But I have been waiting impatiently for this month’s issue of triathlete magazine and Instead: I’m going to tell you to buy it and read it. Now. Right now.
Turn to page 30. Read stuff like this:
“We have a tendency, as a society, to demand self-hatred from each other – and especially from women. If you don’t hate your nose or your thighs or your stomach, you must be an arrogant jerk. If you don’t have something to contribute to the ‘I’m so fat; I’ll never be as fast, as skinny, as pretty as someone else’ chatter that still fills locker rooms, then you can quickly find yourself on the outside of the discussion.
We learn, to joke about hating our bodies, about being slow. We play down what we’re capable of… We make fun of ourselves before anyone else can. Until, eventually, we believe our own jokes.

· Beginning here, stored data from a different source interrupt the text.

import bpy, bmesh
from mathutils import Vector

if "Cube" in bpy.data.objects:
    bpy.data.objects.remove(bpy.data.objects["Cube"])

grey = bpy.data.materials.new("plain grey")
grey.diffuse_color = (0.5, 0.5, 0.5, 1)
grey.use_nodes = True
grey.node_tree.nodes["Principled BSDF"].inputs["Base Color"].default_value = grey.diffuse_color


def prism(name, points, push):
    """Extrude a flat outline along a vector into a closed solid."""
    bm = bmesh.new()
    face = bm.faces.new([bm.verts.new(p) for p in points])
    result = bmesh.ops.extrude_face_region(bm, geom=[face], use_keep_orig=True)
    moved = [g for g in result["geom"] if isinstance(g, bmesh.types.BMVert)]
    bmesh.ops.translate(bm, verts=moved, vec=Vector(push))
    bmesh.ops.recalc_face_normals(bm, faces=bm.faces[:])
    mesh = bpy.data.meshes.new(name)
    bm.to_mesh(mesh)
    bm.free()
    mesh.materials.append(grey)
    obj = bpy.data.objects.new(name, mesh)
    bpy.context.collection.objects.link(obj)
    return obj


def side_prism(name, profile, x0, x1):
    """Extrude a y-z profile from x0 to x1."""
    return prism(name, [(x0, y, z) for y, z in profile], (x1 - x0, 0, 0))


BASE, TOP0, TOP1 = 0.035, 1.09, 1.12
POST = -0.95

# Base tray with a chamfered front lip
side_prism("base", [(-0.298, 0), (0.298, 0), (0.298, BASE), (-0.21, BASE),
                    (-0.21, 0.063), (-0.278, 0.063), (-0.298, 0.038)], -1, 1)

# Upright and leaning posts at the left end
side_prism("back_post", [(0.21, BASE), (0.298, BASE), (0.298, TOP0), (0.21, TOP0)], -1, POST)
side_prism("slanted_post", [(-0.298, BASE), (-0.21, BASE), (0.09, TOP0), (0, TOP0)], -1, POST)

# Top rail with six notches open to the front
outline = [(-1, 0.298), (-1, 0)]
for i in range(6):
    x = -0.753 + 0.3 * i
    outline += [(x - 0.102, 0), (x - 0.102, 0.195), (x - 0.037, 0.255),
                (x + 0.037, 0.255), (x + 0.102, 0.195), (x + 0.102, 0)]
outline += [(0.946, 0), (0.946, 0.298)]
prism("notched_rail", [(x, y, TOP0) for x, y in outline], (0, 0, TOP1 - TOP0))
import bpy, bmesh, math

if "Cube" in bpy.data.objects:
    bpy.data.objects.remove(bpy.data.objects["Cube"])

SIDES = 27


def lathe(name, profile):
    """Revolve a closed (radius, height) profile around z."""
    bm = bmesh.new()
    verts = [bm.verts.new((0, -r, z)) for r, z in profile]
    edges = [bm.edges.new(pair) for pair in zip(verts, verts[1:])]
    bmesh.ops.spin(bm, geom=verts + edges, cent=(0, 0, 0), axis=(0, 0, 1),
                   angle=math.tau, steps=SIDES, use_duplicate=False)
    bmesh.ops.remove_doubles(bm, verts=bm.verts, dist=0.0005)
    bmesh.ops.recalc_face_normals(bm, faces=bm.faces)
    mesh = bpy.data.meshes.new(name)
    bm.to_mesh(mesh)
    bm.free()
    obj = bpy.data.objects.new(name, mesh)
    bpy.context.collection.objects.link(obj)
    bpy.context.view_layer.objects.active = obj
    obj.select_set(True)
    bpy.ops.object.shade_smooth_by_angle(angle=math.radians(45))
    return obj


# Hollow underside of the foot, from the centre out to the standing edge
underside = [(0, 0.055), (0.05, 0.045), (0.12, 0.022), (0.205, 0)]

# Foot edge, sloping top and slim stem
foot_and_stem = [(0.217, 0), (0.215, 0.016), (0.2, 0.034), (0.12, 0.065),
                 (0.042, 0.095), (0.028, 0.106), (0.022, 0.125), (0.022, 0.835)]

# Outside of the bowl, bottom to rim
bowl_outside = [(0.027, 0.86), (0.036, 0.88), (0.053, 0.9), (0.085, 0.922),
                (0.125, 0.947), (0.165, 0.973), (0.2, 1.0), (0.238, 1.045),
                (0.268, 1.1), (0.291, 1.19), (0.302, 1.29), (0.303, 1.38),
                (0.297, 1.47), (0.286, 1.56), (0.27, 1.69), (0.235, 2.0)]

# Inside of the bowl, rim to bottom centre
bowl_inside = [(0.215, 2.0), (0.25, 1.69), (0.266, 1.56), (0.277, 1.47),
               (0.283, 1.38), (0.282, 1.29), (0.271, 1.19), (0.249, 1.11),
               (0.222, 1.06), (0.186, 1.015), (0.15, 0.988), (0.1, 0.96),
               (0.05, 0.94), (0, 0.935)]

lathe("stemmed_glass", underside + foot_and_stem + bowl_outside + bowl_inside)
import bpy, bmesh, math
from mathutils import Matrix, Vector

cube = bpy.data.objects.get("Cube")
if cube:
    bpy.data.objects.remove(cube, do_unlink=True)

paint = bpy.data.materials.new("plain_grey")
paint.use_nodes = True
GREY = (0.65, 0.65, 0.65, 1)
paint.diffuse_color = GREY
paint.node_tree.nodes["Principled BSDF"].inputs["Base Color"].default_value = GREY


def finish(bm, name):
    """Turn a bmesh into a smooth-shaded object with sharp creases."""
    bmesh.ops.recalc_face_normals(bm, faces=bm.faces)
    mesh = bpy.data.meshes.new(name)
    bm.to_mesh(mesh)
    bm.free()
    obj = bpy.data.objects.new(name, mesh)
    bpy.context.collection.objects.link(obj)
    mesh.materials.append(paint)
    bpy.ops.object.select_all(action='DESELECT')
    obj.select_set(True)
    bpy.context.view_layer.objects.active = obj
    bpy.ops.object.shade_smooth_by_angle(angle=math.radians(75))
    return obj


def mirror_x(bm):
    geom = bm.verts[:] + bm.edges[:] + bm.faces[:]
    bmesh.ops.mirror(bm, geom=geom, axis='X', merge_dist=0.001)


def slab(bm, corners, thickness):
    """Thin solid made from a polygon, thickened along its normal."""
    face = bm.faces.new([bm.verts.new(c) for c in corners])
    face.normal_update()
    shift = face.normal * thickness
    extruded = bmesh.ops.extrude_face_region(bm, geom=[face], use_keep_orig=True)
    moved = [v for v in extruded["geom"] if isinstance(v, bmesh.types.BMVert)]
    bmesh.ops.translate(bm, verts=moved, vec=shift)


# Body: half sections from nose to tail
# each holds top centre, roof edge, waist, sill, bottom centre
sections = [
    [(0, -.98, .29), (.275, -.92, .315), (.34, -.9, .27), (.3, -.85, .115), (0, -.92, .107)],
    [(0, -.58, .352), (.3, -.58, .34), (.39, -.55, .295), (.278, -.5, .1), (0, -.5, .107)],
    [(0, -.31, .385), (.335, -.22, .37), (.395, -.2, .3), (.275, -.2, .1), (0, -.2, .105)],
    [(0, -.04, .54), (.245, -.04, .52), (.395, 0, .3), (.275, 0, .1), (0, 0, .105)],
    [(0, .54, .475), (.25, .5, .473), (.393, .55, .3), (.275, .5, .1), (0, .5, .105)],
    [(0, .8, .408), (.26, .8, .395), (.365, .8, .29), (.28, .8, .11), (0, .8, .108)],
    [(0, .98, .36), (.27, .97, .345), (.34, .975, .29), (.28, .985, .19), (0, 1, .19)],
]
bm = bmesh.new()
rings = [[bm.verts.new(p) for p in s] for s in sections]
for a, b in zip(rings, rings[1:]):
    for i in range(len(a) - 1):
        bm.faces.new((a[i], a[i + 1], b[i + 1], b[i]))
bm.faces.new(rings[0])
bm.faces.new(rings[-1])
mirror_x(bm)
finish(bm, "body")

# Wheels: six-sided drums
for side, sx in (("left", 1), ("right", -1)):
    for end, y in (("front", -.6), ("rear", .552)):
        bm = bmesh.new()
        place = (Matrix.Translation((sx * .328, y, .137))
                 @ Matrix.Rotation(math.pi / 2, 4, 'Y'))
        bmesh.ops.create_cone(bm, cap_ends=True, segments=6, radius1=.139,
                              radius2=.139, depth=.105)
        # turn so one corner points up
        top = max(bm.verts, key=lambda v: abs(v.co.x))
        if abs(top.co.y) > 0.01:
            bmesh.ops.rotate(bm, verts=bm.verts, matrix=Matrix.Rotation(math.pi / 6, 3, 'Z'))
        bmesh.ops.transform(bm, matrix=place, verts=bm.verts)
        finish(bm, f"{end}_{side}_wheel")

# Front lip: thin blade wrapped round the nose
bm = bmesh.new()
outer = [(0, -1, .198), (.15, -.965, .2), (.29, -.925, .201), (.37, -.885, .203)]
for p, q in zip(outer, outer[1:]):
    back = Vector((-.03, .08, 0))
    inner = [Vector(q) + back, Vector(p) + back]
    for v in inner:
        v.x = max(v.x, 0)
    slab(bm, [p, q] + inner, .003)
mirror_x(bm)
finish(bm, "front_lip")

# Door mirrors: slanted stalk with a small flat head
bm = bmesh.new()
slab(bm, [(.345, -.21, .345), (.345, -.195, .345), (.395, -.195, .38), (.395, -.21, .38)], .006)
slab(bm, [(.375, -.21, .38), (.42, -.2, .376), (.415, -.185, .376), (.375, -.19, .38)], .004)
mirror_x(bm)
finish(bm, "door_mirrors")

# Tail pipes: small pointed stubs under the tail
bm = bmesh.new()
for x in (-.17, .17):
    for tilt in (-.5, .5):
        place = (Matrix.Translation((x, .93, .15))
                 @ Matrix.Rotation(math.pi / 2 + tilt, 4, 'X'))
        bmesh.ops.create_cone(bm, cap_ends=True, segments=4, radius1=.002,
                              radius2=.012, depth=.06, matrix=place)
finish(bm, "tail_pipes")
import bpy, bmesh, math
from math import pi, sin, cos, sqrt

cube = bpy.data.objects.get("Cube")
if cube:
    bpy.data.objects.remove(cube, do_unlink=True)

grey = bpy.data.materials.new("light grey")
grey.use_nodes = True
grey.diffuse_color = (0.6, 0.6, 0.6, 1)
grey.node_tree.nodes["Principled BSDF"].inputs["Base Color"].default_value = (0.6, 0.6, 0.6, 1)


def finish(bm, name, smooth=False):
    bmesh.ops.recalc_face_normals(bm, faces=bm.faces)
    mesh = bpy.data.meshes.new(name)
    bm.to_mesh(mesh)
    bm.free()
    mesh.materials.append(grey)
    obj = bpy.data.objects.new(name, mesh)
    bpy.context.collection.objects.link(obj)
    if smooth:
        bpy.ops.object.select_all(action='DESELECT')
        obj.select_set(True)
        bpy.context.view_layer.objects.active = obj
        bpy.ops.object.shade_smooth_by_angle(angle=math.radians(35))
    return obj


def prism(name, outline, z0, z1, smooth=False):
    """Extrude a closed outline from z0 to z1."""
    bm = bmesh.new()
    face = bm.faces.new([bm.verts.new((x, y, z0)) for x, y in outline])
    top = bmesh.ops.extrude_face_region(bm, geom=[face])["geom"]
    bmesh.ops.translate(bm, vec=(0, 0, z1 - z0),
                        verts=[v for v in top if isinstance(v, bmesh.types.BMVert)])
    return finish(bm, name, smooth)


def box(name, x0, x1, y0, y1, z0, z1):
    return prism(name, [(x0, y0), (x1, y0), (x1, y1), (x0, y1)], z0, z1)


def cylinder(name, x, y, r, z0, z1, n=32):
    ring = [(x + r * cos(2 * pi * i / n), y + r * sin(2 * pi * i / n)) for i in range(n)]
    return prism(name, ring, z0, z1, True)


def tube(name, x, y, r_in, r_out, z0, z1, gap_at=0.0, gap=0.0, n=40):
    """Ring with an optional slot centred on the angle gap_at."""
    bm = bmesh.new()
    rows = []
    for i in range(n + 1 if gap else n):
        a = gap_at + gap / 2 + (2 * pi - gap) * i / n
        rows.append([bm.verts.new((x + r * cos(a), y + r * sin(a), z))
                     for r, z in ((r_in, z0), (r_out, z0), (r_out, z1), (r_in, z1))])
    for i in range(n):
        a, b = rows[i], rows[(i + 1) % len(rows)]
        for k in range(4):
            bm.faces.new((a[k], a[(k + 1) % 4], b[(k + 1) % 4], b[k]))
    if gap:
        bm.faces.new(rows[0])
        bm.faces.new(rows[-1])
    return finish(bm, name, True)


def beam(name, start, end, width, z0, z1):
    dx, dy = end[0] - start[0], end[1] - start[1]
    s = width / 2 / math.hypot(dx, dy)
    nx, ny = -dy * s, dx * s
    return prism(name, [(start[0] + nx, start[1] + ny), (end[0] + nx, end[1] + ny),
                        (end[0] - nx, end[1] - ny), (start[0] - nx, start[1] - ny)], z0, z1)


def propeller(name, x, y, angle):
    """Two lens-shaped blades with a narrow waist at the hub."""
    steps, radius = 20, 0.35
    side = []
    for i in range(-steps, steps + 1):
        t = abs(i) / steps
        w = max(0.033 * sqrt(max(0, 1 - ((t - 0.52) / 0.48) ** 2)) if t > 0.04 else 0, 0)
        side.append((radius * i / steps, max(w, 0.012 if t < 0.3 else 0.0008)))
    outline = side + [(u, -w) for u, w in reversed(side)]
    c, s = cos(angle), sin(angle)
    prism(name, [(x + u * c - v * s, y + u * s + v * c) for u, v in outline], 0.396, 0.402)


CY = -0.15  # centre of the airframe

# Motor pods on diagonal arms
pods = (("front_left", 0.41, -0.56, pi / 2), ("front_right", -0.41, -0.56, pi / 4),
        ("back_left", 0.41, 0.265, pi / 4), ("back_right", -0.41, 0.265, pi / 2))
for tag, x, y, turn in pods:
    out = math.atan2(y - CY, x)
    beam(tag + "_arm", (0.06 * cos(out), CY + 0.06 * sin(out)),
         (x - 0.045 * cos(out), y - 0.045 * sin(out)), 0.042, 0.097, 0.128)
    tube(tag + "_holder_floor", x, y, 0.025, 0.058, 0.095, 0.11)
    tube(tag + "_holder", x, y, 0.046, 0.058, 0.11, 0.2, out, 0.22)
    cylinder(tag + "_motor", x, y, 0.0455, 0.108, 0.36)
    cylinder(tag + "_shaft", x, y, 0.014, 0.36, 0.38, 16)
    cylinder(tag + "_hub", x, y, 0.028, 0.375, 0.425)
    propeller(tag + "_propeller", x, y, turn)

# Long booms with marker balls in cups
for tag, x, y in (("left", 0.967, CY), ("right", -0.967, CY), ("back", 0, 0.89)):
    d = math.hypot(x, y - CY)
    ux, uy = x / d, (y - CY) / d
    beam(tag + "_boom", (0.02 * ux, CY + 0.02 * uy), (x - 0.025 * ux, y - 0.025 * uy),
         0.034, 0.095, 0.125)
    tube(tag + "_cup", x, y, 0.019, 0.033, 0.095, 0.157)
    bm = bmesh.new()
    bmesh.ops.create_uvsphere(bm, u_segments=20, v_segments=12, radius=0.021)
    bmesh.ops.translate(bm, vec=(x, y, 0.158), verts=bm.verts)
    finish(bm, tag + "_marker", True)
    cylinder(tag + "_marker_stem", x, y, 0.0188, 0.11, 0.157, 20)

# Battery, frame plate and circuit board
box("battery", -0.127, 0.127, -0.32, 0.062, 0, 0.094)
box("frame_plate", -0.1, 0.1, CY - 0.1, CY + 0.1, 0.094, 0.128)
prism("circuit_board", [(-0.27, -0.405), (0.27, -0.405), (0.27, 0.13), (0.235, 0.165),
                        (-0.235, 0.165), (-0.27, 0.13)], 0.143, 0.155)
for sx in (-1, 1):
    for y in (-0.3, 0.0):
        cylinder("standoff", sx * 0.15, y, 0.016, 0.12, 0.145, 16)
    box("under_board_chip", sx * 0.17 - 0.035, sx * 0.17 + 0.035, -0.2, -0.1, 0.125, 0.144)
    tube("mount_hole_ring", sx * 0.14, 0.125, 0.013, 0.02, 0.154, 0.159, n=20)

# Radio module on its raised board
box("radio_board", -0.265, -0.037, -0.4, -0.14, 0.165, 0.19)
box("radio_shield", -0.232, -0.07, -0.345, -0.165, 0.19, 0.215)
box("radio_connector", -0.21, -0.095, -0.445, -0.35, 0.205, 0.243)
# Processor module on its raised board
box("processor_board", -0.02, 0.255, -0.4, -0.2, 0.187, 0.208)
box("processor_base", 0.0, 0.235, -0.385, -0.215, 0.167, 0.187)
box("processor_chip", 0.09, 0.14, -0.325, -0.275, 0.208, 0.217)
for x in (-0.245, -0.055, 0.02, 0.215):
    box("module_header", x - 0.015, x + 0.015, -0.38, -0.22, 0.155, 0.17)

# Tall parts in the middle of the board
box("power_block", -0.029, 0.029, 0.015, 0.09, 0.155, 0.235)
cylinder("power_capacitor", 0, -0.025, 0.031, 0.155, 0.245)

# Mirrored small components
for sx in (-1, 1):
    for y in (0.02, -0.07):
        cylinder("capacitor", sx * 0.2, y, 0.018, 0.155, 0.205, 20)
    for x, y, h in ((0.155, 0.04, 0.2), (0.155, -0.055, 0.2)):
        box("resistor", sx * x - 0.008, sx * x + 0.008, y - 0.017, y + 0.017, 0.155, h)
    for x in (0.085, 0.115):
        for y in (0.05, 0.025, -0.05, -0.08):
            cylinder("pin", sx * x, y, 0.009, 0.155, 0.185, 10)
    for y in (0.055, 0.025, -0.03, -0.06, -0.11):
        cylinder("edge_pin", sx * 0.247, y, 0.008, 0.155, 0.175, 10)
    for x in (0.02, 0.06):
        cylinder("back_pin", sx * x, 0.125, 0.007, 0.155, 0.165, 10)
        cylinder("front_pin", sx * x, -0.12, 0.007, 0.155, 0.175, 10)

It’s time to stop it. Stop it with all this nonsense.”
“Our little bodies – the small little space that we inhabit for the entirety of our lives – everything we feel, everything we experience, everything we do is contained inside of our bodies. And to be challenged physically is to have to meet all of your experiences. If you want to meet your limitations, do a plank for two minutes and see if how you feel about yourself and how you’re operating in the world doesn’t come up in 35 seconds! That’s why, personally, working out has always been an emotional experience for me.”
“I think in general, we are conditioned by society to believe one narrative of what health and fitness can look like, and generally that’s lean and ripped [and I might add, young – very young]. However, that body type is difficult for a lot of people to achieve. If you train like an athlete and eat like an athlete, usually a side benefit of that is a change in body composition. That may not necessarily equate to thinness, but it leads to improved health. I am all about focusing on athleticism over focusing on the scale – that concept has changed my life for the better.”
- staying within safe, easy limits and taking the path of least resistance
- the “FACT” that thinness equals health
and then I’m going to ask you to consider these women: Kelly O’Mara, badass professional triathlete and writer; America Ferrera, badass actress; and Louise Green, badass triathlete, trainer, and author of Big, Fit Girl. Consider the fact that each one of these women is Unapologetically Weird because here’s what they are saying:
- I will not hate myself just because it’s what you’ve told me to do
- I will not stay within safe limits because I know my most extraordinary self exists somewhere beyond them
- & I will not believe in, put up with, or stand for your limited, misogynistic, counter-intuitive definition of health
…AAAAAANNNND… ALL of them have found these truths through TRIATHLON. To engage in the kind of training anyone has to do for triathlon – even those of us who only race recreationally—you HAVE TO BE an unapologetic weirdo. Seriously. You might have to swim in lakes no one else will even let their babies swim in. You might have to learn to pee on your bike. You might have to spend an exorbitant amount of money on a special helmet that makes your head look like a space-age, praying mantis. And on this journey through/ to/ deeper into weirdness, you will know yourself better and you will learn to love yourself better and you might finally understand that you never had anything to apologize for in the FIRST place!
No more apologizing, Teamies! Sink deeper into your weirdness!